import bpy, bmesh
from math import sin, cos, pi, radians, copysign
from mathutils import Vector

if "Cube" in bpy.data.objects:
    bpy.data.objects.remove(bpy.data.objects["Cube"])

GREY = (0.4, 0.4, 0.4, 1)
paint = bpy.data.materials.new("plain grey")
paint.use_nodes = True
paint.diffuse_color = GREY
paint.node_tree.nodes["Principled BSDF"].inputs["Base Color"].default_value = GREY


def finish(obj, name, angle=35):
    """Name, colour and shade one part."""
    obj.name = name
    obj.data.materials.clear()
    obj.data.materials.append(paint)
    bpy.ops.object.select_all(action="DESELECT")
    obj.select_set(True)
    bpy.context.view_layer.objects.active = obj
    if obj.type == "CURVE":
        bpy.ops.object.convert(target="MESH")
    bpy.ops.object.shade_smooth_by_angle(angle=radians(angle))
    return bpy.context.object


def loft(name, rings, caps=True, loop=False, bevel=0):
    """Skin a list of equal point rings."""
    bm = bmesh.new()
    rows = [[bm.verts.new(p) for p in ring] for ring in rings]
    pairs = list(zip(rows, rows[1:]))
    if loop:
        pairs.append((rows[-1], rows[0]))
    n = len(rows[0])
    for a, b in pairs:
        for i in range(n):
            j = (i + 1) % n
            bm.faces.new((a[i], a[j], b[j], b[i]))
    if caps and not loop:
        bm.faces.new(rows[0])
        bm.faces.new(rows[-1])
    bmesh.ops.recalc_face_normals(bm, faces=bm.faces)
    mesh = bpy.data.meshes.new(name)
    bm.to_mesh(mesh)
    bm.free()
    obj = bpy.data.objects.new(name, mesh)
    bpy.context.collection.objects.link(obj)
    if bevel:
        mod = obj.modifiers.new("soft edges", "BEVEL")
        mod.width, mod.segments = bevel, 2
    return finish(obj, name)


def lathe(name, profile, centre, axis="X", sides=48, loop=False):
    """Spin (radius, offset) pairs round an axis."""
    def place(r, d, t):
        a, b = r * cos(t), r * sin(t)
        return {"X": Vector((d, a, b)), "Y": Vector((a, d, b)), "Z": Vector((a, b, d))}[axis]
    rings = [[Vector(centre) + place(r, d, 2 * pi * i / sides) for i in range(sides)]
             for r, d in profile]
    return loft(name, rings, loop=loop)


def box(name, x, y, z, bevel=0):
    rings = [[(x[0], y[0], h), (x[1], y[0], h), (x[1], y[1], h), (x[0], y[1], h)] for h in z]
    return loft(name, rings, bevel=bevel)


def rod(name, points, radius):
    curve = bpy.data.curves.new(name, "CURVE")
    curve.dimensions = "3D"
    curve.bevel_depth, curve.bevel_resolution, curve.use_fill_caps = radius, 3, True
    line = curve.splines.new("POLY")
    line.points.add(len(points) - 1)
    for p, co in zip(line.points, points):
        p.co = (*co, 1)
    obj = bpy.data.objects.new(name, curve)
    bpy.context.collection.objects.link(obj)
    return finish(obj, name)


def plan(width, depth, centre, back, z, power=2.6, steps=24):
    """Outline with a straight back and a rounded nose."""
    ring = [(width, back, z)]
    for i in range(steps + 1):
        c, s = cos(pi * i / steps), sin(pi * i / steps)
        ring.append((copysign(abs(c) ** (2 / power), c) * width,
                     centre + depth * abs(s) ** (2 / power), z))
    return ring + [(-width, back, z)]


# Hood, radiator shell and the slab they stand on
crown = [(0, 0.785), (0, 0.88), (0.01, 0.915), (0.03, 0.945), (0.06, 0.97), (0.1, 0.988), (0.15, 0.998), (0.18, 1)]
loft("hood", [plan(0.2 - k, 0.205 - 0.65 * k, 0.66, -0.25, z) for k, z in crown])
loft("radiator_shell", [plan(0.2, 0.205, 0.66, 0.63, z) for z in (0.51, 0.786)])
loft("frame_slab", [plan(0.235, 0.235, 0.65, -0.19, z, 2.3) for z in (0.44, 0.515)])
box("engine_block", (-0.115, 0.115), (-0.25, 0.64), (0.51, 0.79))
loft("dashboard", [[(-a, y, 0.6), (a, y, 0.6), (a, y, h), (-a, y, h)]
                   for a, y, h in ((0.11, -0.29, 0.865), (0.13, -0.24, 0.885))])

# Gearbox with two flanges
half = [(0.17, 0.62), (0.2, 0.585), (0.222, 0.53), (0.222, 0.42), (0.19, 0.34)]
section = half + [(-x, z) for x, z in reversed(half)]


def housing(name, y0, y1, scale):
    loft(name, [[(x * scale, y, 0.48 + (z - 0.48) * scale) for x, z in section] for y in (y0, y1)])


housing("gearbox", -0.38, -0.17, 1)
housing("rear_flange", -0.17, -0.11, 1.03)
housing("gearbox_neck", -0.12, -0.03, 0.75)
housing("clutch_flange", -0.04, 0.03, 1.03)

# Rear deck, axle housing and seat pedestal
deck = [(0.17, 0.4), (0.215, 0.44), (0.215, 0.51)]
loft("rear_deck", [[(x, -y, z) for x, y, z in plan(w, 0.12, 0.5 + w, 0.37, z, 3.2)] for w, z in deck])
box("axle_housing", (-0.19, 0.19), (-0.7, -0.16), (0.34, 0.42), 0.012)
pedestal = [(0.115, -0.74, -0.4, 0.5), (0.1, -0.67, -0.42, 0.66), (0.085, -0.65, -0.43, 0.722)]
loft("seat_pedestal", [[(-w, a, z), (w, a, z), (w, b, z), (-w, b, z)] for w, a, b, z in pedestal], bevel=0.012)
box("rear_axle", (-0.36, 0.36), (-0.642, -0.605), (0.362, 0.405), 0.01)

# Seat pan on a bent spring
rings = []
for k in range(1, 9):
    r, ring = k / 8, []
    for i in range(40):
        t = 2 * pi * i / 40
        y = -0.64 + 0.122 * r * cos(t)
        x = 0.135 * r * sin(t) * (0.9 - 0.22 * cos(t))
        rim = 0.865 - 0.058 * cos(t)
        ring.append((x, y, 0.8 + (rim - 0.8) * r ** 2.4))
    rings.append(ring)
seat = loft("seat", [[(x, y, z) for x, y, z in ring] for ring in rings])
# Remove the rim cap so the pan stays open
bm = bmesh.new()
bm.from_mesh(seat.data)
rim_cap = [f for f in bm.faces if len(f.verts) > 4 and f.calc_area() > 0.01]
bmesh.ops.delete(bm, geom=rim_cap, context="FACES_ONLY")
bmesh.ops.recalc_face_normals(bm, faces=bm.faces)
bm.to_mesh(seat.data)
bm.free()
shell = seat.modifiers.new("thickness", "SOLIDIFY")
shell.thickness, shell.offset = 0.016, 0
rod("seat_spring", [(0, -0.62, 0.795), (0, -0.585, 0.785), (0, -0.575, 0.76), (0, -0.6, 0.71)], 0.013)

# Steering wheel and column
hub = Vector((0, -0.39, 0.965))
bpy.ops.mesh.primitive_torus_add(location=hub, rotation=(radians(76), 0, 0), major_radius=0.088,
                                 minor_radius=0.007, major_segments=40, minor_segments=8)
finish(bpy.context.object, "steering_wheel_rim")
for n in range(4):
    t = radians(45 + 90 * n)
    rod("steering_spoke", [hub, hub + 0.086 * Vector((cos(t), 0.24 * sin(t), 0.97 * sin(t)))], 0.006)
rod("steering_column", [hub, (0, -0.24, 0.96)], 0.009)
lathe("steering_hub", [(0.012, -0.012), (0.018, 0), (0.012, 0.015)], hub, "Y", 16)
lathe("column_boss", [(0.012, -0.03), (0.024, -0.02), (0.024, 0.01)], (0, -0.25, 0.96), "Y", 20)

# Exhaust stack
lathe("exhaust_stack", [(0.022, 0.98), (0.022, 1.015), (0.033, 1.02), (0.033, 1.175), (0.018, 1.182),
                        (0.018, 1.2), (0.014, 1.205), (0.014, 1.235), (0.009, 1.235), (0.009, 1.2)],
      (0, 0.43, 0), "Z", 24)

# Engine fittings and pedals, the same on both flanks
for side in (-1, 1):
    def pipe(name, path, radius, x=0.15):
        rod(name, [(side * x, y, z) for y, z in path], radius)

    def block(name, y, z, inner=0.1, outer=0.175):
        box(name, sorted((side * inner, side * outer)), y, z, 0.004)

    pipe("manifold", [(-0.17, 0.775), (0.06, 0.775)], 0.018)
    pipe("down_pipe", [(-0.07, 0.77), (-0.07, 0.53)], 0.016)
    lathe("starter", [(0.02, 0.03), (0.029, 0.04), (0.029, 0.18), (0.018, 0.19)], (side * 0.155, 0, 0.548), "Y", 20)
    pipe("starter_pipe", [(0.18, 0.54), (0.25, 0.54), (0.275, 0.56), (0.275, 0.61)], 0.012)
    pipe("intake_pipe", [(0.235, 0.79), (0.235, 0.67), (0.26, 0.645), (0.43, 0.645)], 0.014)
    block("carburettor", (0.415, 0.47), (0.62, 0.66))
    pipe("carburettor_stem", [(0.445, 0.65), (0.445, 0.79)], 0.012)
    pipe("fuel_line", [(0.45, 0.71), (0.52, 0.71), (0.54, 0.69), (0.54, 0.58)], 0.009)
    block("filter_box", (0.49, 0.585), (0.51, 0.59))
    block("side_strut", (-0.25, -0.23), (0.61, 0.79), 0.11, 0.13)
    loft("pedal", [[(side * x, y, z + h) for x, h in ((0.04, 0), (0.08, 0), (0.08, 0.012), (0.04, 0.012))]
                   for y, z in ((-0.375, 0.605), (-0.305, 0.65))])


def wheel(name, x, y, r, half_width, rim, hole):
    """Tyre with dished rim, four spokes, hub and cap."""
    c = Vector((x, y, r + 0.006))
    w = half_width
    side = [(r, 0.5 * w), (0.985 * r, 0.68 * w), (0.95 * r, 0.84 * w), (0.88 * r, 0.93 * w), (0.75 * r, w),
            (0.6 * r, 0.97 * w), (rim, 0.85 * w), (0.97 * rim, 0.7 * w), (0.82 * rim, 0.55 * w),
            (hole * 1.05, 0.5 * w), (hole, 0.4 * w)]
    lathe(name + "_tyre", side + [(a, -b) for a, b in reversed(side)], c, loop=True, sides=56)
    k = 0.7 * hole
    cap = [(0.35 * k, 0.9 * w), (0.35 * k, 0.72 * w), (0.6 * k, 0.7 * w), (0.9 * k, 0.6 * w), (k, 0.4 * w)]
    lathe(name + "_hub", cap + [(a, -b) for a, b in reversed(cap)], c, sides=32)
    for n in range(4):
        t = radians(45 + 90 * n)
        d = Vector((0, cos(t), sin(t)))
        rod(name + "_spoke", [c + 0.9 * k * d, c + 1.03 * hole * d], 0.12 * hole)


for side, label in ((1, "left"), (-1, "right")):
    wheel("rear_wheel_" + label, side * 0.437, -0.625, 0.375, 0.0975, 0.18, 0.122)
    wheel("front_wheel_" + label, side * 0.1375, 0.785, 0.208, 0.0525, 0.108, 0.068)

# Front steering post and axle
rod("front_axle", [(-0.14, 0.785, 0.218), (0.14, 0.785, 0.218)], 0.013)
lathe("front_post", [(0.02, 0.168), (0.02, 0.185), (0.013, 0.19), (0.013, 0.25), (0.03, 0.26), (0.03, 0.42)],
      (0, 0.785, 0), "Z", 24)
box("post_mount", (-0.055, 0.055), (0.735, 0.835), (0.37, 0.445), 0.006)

INSTRUCTIONS FOR THE TASK: Each line above that carries the string "objects" has to be returned.

RESPONSE BOX:
if "Cube" in bpy.data.objects:
    bpy.data.objects.remove(bpy.data.objects["Cube"])
    bpy.context.view_layer.objects.active = obj
    obj = bpy.data.objects.new(name, mesh)
    bpy.context.collection.objects.link(obj)
    obj = bpy.data.objects.new(name, curve)
    bpy.context.collection.objects.link(obj)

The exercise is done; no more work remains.